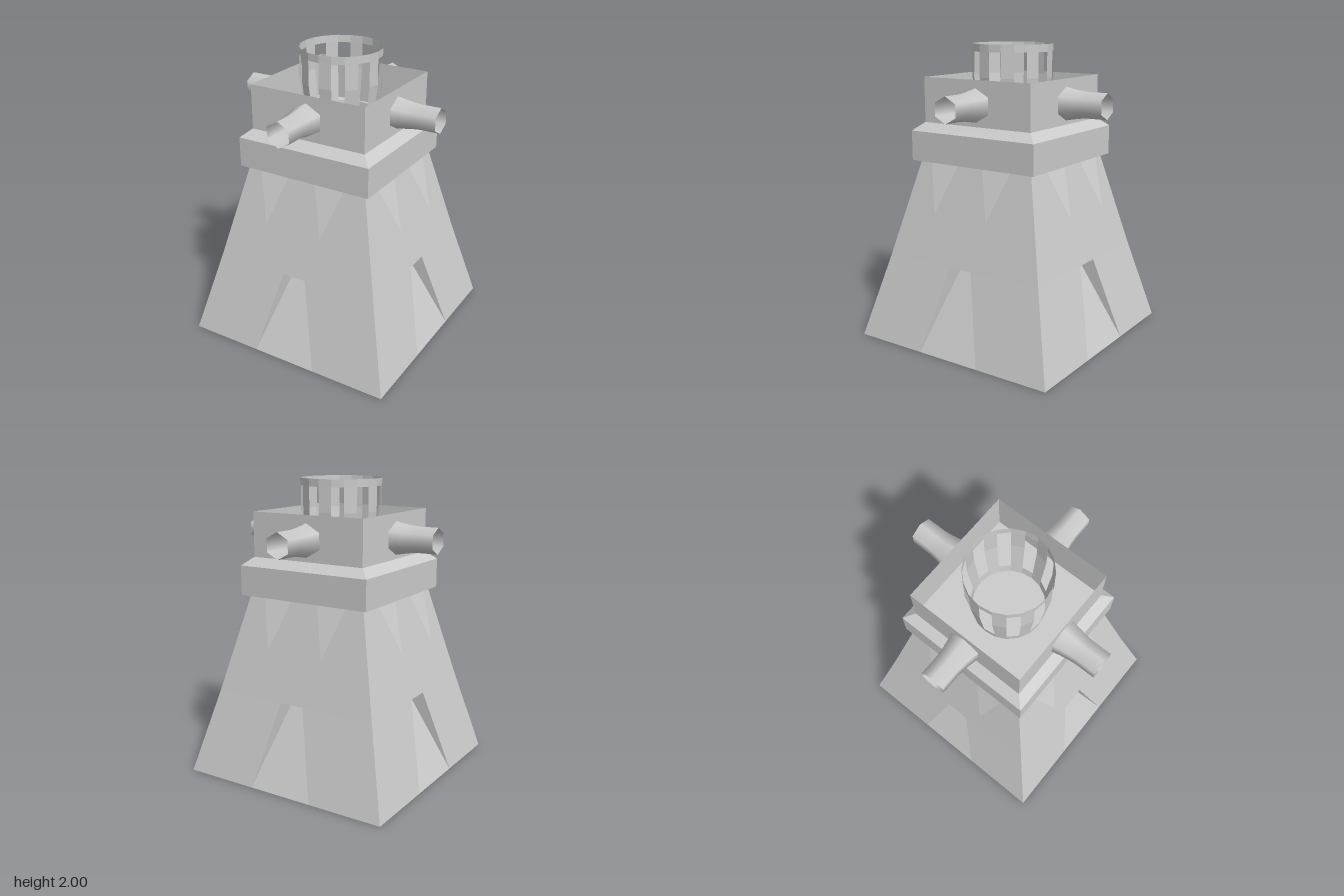
import * as THREE from 'three';

const flat = new THREE.MeshStandardMaterial({ color: 0xcccccc, flatShading: true, side: THREE.DoubleSide });
const smooth = new THREE.MeshStandardMaterial({ color: 0xcccccc, side: THREE.DoubleSide });

function add(parent, name, geometry, material = flat) {
  const mesh = new THREE.Mesh(geometry, material);
  mesh.name = name;
  parent.add(mesh);
  return mesh;
}

// Builds a faceted surface from polygons, each fanned from its first corner
function facets(polygons) {
  const pos = [];
  for (const p of polygons) {
    for (let i = 1; i < p.length - 1; i++) pos.push(...p[0], ...p[i], ...p[i + 1]);
  }
  const g = new THREE.BufferGeometry();
  g.setAttribute('position', new THREE.Float32BufferAttribute(pos, 3));
  g.computeVertexNormals();
  return g;
}

// Square tier between two heights, given by half widths
function tier(s0, y0, s1, y1, open) {
  const g = new THREE.CylinderGeometry(s1 * Math.SQRT2, s0 * Math.SQRT2, y1 - y0, 4, 1, open);
  return g.rotateY(Math.PI / 4).translate(0, (y0 + y1) / 2, 0);
}

// Sloping wall with a recessed, tapering doorway
function wallGeometry() {
  const kink = 0.575, top = 1.23;
  const polys = [[[-0.6, kink, 0.6], [0.6, kink, 0.6], [0.44, top, 0.44], [-0.44, top, 0.44]]];
  for (const s of [-1, 1]) {
    const strip = [[s * 0.75, 0, 0.75], [s * 0.23, 0, 0.75], [s * 0.085, kink, 0.6], [s * 0.6, kink, 0.6]];
    const reveal = [[s * 0.23, 0, 0.75], [s * 0.07, 0.54, 0.51], [s * 0.085, kink, 0.6]];
    polys.push(s < 0 ? strip : strip.reverse(), s < 0 ? reveal : reveal.reverse());
  }
  polys.push([[-0.07, 0.54, 0.51], [0.07, 0.54, 0.51], [0.085, kink, 0.6], [-0.085, kink, 0.6]]);
  polys.push([[-0.23, 0, 0.75], [0.23, 0, 0.75], [0.07, 0.54, 0.51], [-0.07, 0.54, 0.51]]);
  return facets(polys);
}

// Thin hanging triangle standing off the wall
function spikeGeometry(x) {
  return facets([[[x - 0.11, 1.235, 0.465], [x, 0.91, 0.585], [x + 0.11, 1.235, 0.465]]]);
}

// Open six-sided barrel pointing to +z, flaring where it meets the turret
function barrelGeometry() {
  const profile = [[0.11, 0.42], [0.1, 0.47], [0.09, 0.53], [0.085, 0.585], [0.085, 0.72]];
  return new THREE.LatheGeometry(profile.map(([r, y]) => new THREE.Vector2(r, y)), 6)
    .rotateX(Math.PI / 2).scale(1.07, 1, 1).translate(0, 1.623, 0);
}

// Thin round cage: twenty facets, every other one with a tall window
function cageGeometry() {
  const n = 20, levels = [[0.235, 1.485], [0.243, 1.55], [0.272, 1.785], [0.272, 1.95], [0.273, 2]];
  const at = ([r, y], k) => {
    const a = (k * 2 * Math.PI) / n;
    return [r * Math.sin(a), y, r * Math.cos(a)];
  };
  const polys = [];
  for (let k = 0; k < n; k++) {
    for (let j = 0; j < levels.length - 1; j++) {
      if (k % 2 === 1 && (j === 1 || j === 2)) continue;
      polys.push([at(levels[j], k), at(levels[j], k + 1), at(levels[j + 1], k + 1), at(levels[j + 1], k)]);
    }
  }
  return facets(polys);
}

export function createModel() {
  const model = new THREE.Group();
  model.name = 'tower';

  // Four identical sides
  for (let i = 0; i < 4; i++) {
    const side = new THREE.Group();
    side.name = 'towerSide';
    side.rotation.y = (i * Math.PI) / 2;
    add(side, 'wall', wallGeometry());
    // Spikes keep the same offset on opposite sides
    const m = i < 2 ? 1 : -1;
    for (const x of [-0.22, 0.195]) add(side, 'hangingSpike', spikeGeometry(x * m));
    add(side, 'barrel', barrelGeometry(), smooth);
    model.add(side);
  }

  // Collar, its bevel forming the turret floor, and the open parapet
  add(model, 'collar', tier(0.485, 1.23, 0.485, 1.43, false));
  add(model, 'collarBevel', tier(0.485, 1.43, 0.42, 1.485, false));
  add(model, 'parapet', tier(0.42, 1.485, 0.42, 1.785, true));

  add(model, 'cage', cageGeometry());
  return model;
}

## Problem requirements
I'd like the data above duplicated exactly, with no pictures included.

## Exercise solution
import * as THREE from 'three';

const flat = new THREE.MeshStandardMaterial({ color: 0xcccccc, flatShading: true, side: THREE.DoubleSide });
const smooth = new THREE.MeshStandardMaterial({ color: 0xcccccc, side: THREE.DoubleSide });

function add(parent, name, geometry, material = flat) {
  const mesh = new THREE.Mesh(geometry, material);
  mesh.name = name;
  parent.add(mesh);
  return mesh;
}

// Builds a faceted surface from polygons, each fanned from its first corner
function facets(polygons) {
  const pos = [];
  for (const p of polygons) {
    for (let i = 1; i < p.length - 1; i++) pos.push(...p[0], ...p[i], ...p[i + 1]);
  }
  const g = new THREE.BufferGeometry();
  g.setAttribute('position', new THREE.Float32BufferAttribute(pos, 3));
  g.computeVertexNormals();
  return g;
}

// Square tier between two heights, given by half widths
function tier(s0, y0, s1, y1, open) {
  const g = new THREE.CylinderGeometry(s1 * Math.SQRT2, s0 * Math.SQRT2, y1 - y0, 4, 1, open);
  return g.rotateY(Math.PI / 4).translate(0, (y0 + y1) / 2, 0);
}

// Sloping wall with a recessed, tapering doorway
function wallGeometry() {
  const kink = 0.575, top = 1.23;
  const polys = [[[-0.6, kink, 0.6], [0.6, kink, 0.6], [0.44, top, 0.44], [-0.44, top, 0.44]]];
  for (const s of [-1, 1]) {
    const strip = [[s * 0.75, 0, 0.75], [s * 0.23, 0, 0.75], [s * 0.085, kink, 0.6], [s * 0.6, kink, 0.6]];
    const reveal = [[s * 0.23, 0, 0.75], [s * 0.07, 0.54, 0.51], [s * 0.085, kink, 0.6]];
    polys.push(s < 0 ? strip : strip.reverse(), s < 0 ? reveal : reveal.reverse());
  }
  polys.push([[-0.07, 0.54, 0.51], [0.07, 0.54, 0.51], [0.085, kink, 0.6], [-0.085, kink, 0.6]]);
  polys.push([[-0.23, 0, 0.75], [0.23, 0, 0.75], [0.07, 0.54, 0.51], [-0.07, 0.54, 0.51]]);
  return facets(polys);
}

// Thin hanging triangle standing off the wall
function spikeGeometry(x) {
  return facets([[[x - 0.11, 1.235, 0.465], [x, 0.91, 0.585], [x + 0.11, 1.235, 0.465]]]);
}

// Open six-sided barrel pointing to +z, flaring where it meets the turret
function barrelGeometry() {
  const profile = [[0.11, 0.42], [0.1, 0.47], [0.09, 0.53], [0.085, 0.585], [0.085, 0.72]];
  return new THREE.LatheGeometry(profile.map(([r, y]) => new THREE.Vector2(r, y)), 6)
    .rotateX(Math.PI / 2).scale(1.07, 1, 1).translate(0, 1.623, 0);
}

// Thin round cage: twenty facets, every other one with a tall window
function cageGeometry() {
  const n = 20, levels = [[0.235, 1.485], [0.243, 1.55], [0.272, 1.785], [0.272, 1.95], [0.273, 2]];
  const at = ([r, y], k) => {
    const a = (k * 2 * Math.PI) / n;
    return [r * Math.sin(a), y, r * Math.cos(a)];
  };
  const polys = [];
  for (let k = 0; k < n; k++) {
    for (let j = 0; j < levels.length - 1; j++) {
      if (k % 2 === 1 && (j === 1 || j === 2)) continue;
      polys.push([at(levels[j], k), at(levels[j], k + 1), at(levels[j + 1], k + 1), at(levels[j + 1], k)]);
    }
  }
  return facets(polys);
}

export function createModel() {
  const model = new THREE.Group();
  model.name = 'tower';

  // Four identical sides
  for (let i = 0; i < 4; i++) {
    const side = new THREE.Group();
    side.name = 'towerSide';
    side.rotation.y = (i * Math.PI) / 2;
    add(side, 'wall', wallGeometry());
    // Spikes keep the same offset on opposite sides
    const m = i < 2 ? 1 : -1;
    for (const x of [-0.22, 0.195]) add(side, 'hangingSpike', spikeGeometry(x * m));
    add(side, 'barrel', barrelGeometry(), smooth);
    model.add(side);
  }

  // Collar, its bevel forming the turret floor, and the open parapet
  add(model, 'collar', tier(0.485, 1.23, 0.485, 1.43, false));
  add(model, 'collarBevel', tier(0.485, 1.43, 0.42, 1.485, false));
  add(model, 'parapet', tier(0.42, 1.485, 0.42, 1.785, true));

  add(model, 'cage', cageGeometry());
  return model;
}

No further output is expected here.